I am glad that with Josephine Tey's novel, The Daughter of Time, (one of my all time favourites, the link leads to a Chandler's Ford Today review of mine) and the discovery of Richard III's body much more recently, there has been a lot of re-evaluation and the last son of York has a more sympathetic hearing these days. People are more open to the idea he might not have killed the Princes at all. Highly recommend reading Tey's novel and looking at the work of the Richard III Society.
Truth in fiction is as important as it is in life. If readers are going to willingly suspend disbelief for a while as they read what we have written, we have got to make our stories as realistic as possible to help that process along. It doesn't matter how fantastical or magical a setting the story has, the characters have to be real to make the whole thing work. So therefore the dilemmas they face, we've got to be able to identify with. There must be something in the characters that draws our sympathy.

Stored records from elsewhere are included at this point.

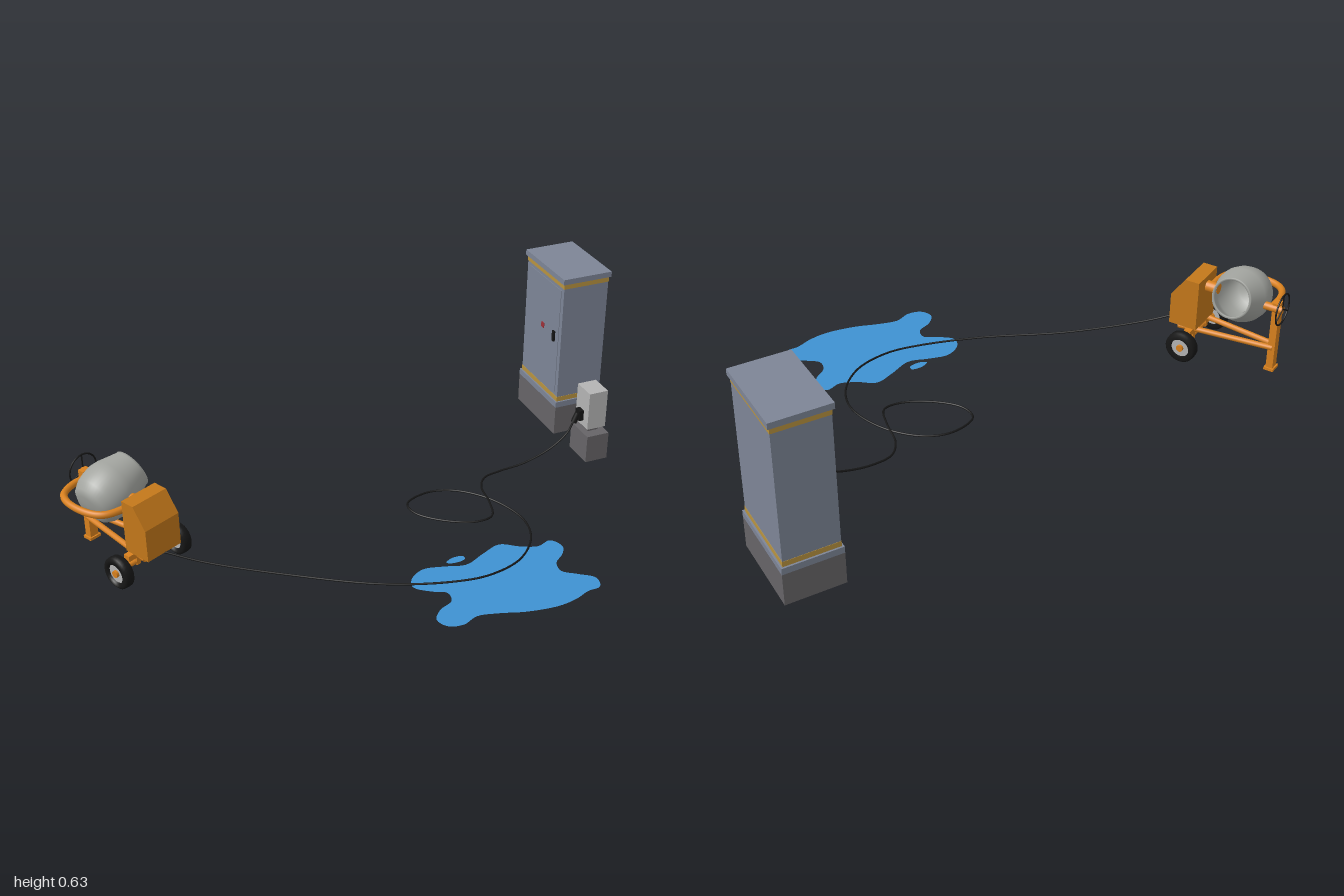
import * as THREE from 'three';

const mat = (color, extra = {}) => new THREE.MeshStandardMaterial({ color, ...extra });
const V = (x, y, z) => new THREE.Vector3(x, y, z);

export function createModel() {
  const root = new THREE.Group();
  const orange = mat(0xd9811e), casing = mat(0xc4781a), black = mat(0x161616);
  const steel = mat(0x7d8596), gold = mat(0xb8933f), concrete = mat(0x666467);
  const lightGrey = mat(0xb4b4b4), drumGrey = mat(0xa3a5a0, { side: THREE.DoubleSide });
  const water = mat(0x3f92d2, { side: THREE.DoubleSide });

  const add = (parent, name, geometry, material, p = [0, 0, 0]) => {
    const m = new THREE.Mesh(geometry, material);
    m.name = name;
    m.position.set(...p);
    parent.add(m);
    return m;
  };
  // Box given by its limits on each axis
  const span = (parent, name, material, x0, x1, y0, y1, z0, z1) =>
    add(parent, name, new THREE.BoxGeometry(x1 - x0, y1 - y0, z1 - z0), material,
      [(x0 + x1) / 2, (y0 + y1) / 2, (z0 + z1) / 2]);
  // Straight bar between two points
  const bar = (parent, name, a, b, r, material, sides = 12) => {
    const m = add(parent, name, new THREE.CylinderGeometry(r, r, a.distanceTo(b), sides), material);
    m.position.copy(a).add(b).multiplyScalar(0.5);
    m.quaternion.setFromUnitVectors(V(0, 1, 0), b.clone().sub(a).normalize());
    return m;
  };
  const group = (parent, name) => {
    const g = new THREE.Group();
    g.name = name;
    parent.add(g);
    return g;
  };

  // ---- Tall electrical cabinet: stacked layers, each with its own inset ----
  const cabinet = group(root, 'cabinet');
  [
    ['cabinetFoundation', concrete, 0.01, 0.12, 0],
    ['cabinetPlinth', steel, 0.12, 0.142, 0],
    ['lowerStripe', gold, 0.142, 0.16, 0.006],
    ['cabinetBody', steel, 0.16, 0.592, 0.007],
    ['upperStripe', gold, 0.592, 0.612, 0.006],
    ['cabinetRoof', steel, 0.612, 0.632, 0],
  ].forEach(([name, m, y0, y1, i]) =>
    span(cabinet, name, m, 0.808 + i, 0.998 - i, y0, y1, -0.613 + i, -0.325 - i));
  span(cabinet, 'cabinetDoor', steel, 0.813, 0.82, 0.175, 0.58, -0.585, -0.35);
  span(cabinet, 'doorHandle', black, 0.806, 0.814, 0.37, 0.41, -0.385, -0.372);
  span(cabinet, 'warningPlate', mat(0x9c3038), 0.811, 0.814, 0.385, 0.405, -0.475, -0.455);

  // ---- Small power post ----
  const post = group(root, 'powerPost');
  span(post, 'postFoundation', concrete, 0.818, 0.904, 0.01, 0.114, -0.222, -0.104);
  span(post, 'postNeck', concrete, 0.84, 0.88, 0.114, 0.136, -0.182, -0.142);
  span(post, 'postBox', lightGrey, 0.823, 0.895, 0.136, 0.28, -0.205, -0.118);
  span(post, 'socket', black, 0.806, 0.824, 0.158, 0.198, -0.18, -0.15);
  bar(post, 'plug', V(0.808, 0.185, -0.165), V(0.793, 0.15, -0.165), 0.011, black);

  // ---- Cable lying in a loop from mixer to post ----
  const path = [
    [-0.755, 0.1, -0.02], [-0.64, 0.068, 0.04], [-0.4, 0.032, 0.16], [-0.13, 0.016, 0.302],
    [0.085, 0.012, 0.37], [0.2, 0.012, 0.38], [0.325, 0.012, 0.342], [0.417, 0.012, 0.246],
    [0.444, 0.012, 0.134], [0.396, 0.012, -0.016], [0.3, 0.012, -0.115], [0.21, 0.012, -0.138],
    [0.12, 0.012, -0.1], [0.122, 0.012, -0.035], [0.19, 0.012, 0.04], [0.29, 0.012, 0.09],
    [0.353, 0.014, 0.082], [0.383, 0.016, 0], [0.4, 0.013, -0.096], [0.44, 0.012, -0.15],
    [0.51, 0.013, -0.166], [0.6, 0.023, -0.166], [0.705, 0.06, -0.166], [0.77, 0.11, -0.166],
    [0.797, 0.16, -0.166],
  ].map((p) => V(...p));
  add(root, 'cable', new THREE.TubeGeometry(new THREE.CatmullRomCurve3(path), 260, 0.0035, 8), black);

  // ---- Puddle: smooth closed outlines in plan (x, z) ----
  const pool = (name, pts) => {
    const curve = new THREE.CatmullRomCurve3(pts.map(([x, z]) => V(x, -z, 0)), true);
    const outline = curve.getPoints(pts.length * 5).map((p) => new THREE.Vector2(p.x, p.y));
    const g = new THREE.ShapeGeometry(new THREE.Shape(outline)).rotateX(-Math.PI / 2);
    add(root, name, g, water, [0, 0.01, 0]);
  };
  pool('puddle', [
    [-0.052, 0.345], [-0.037, 0.3], [0.016, 0.268], [0.085, 0.28], [0.155, 0.298], [0.235, 0.262],
    [0.305, 0.237], [0.36, 0.272], [0.417, 0.295], [0.47, 0.28], [0.492, 0.325], [0.47, 0.365],
    [0.43, 0.4], [0.422, 0.445], [0.465, 0.482], [0.508, 0.52], [0.495, 0.567], [0.45, 0.573],
    [0.395, 0.595], [0.325, 0.606], [0.22, 0.593], [0.14, 0.568], [0.07, 0.555], [0.016, 0.577],
    [-0.032, 0.567], [-0.052, 0.525], [-0.02, 0.482], [0.03, 0.455], [0.036, 0.412], [-0.005, 0.388],
  ]);
  pool('smallPuddle', [[0.1, 0.264], [0.128, 0.247], [0.166, 0.25], [0.164, 0.268], [0.122, 0.275]]);

  // ---- Concrete mixer: built along its own z, then turned ----
  const mixer = group(root, 'concreteMixer');
  mixer.position.set(-0.79, 0, -0.087);
  mixer.rotation.y = 0.478;

  // Wheels and axle
  const tyre = [
    [0.034, -0.018], [0.048, -0.019], [0.055, -0.013], [0.056, 0], [0.055, 0.013],
    [0.048, 0.019], [0.034, 0.018], [0.032, 0], [0.034, -0.018],
  ].map((p) => new THREE.Vector2(...p));
  for (const s of [-1, 1]) {
    const wheel = group(mixer, s > 0 ? 'leftWheel' : 'rightWheel');
    wheel.position.set(s * 0.124, 0.056, 0);
    wheel.rotation.z = Math.PI / 2;
    add(wheel, 'tyre', new THREE.LatheGeometry(tyre, 32), black);
    add(wheel, 'rim', new THREE.CylinderGeometry(0.034, 0.034, 0.022, 28), lightGrey);
    add(wheel, 'hub', new THREE.CylinderGeometry(0.012, 0.012, 0.04, 16), orange);
    // Chassis rails running together at the rear leg
    bar(mixer, 'chassisRail', V(s * 0.055, 0.09, 0.05), V(s * 0.012, 0.09, -0.285), 0.01, orange);
    span(mixer, 'axleBracket', orange, s * 0.05 - 0.008, s * 0.05 + 0.008, 0.05, 0.1, -0.01, 0.01);
  }
  bar(mixer, 'axle', V(-0.12, 0.06, 0), V(0.12, 0.06, 0), 0.009, orange);
  span(mixer, 'crossBeam', orange, -0.09, 0.09, 0.08, 0.1, -0.012, 0.012);

  // Motor casing with sloping front
  const side = new THREE.Shape([
    [-0.022, 0.1], [0.08, 0.1], [0.08, 0.215], [0.03, 0.286], [-0.022, 0.286],
  ].map((p) => new THREE.Vector2(...p)));
  const casingGeo = new THREE.ExtrudeGeometry(side, { depth: 0.14, bevelEnabled: false });
  add(mixer, 'motorCasing', casingGeo.rotateY(-Math.PI / 2).translate(0.07, 0, 0), casing);

  // Rear leg with foot and bearing head
  span(mixer, 'rearLeg', orange, -0.016, 0.016, 0.005, 0.265, -0.295, -0.27);
  span(mixer, 'rearFoot', orange, -0.022, 0.022, 0, 0.01, -0.3, -0.265);

  // Yoke around the closed end of the drum
  const yoke = new THREE.CatmullRomCurve3([
    [0, -0.035], [-0.07, -0.036], [-0.118, -0.055], [-0.142, -0.1], [-0.145, -0.19],
    [-0.122, -0.24], [-0.07, -0.264], [0.015, -0.265],
  ].map(([x, z]) => V(x, 0.245, z)));
  add(mixer, 'yoke', new THREE.TubeGeometry(yoke, 60, 0.012, 10), orange);
  bar(mixer, 'frontPivot', V(0, 0.245, -0.02), V(0, 0.245, -0.065), 0.02, orange, 20);
  bar(mixer, 'rearPivot', V(0.01, 0.245, -0.24), V(0.01, 0.245, -0.305), 0.014, orange, 20);

  // Drum: hollow, open end tilted up
  const drumProfile = [
    [0, -0.1], [0.05, -0.098], [0.072, -0.086], [0.087, -0.06], [0.094, -0.03], [0.096, 0],
    [0.092, 0.025], [0.07, 0.092], [0.07, 0.098], [0.063, 0.098], [0.063, 0.09], [0.086, 0.024],
    [0.089, 0], [0.081, -0.06], [0.05, -0.09], [0, -0.092],
  ].map((p) => new THREE.Vector2(...p));
  const drum = add(mixer, 'drum', new THREE.LatheGeometry(drumProfile, 48), drumGrey, [-0.005, 0.25, -0.15]);
  drum.rotation.z = -Math.PI / 2 + 0.31;
  const paddle = (a) => {
    const p = add(drum, 'mixingPaddle', new THREE.BoxGeometry(0.025, 0.1, 0.006), drumGrey,
      [0.07 * Math.cos(a), -0.015, -0.07 * Math.sin(a)]);
    p.rotation.y = a;
  };
  [0.5, 0.5 + Math.PI].forEach(paddle);

  // Tilting hand wheel
  const handWheel = group(mixer, 'handWheel');
  handWheel.position.set(0.012, 0.25, -0.305);
  add(handWheel, 'handWheelRing', new THREE.TorusGeometry(0.055, 0.003, 8, 40), black);
  for (let i = 0; i < 3; i++) {
    const a = (i * Math.PI * 2) / 3 + Math.PI / 2;
    bar(handWheel, 'spoke', V(0, 0, 0), V(0.055 * Math.cos(a), 0.055 * Math.sin(a), 0), 0.0025, black, 8);
  }
  return root;
}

It is a bit ironic that it is important to be truthful when portraying characters given that fiction in itself is something that is completely made up! But you still want the pretend world to be as real as possible for your readers while they're visiting it!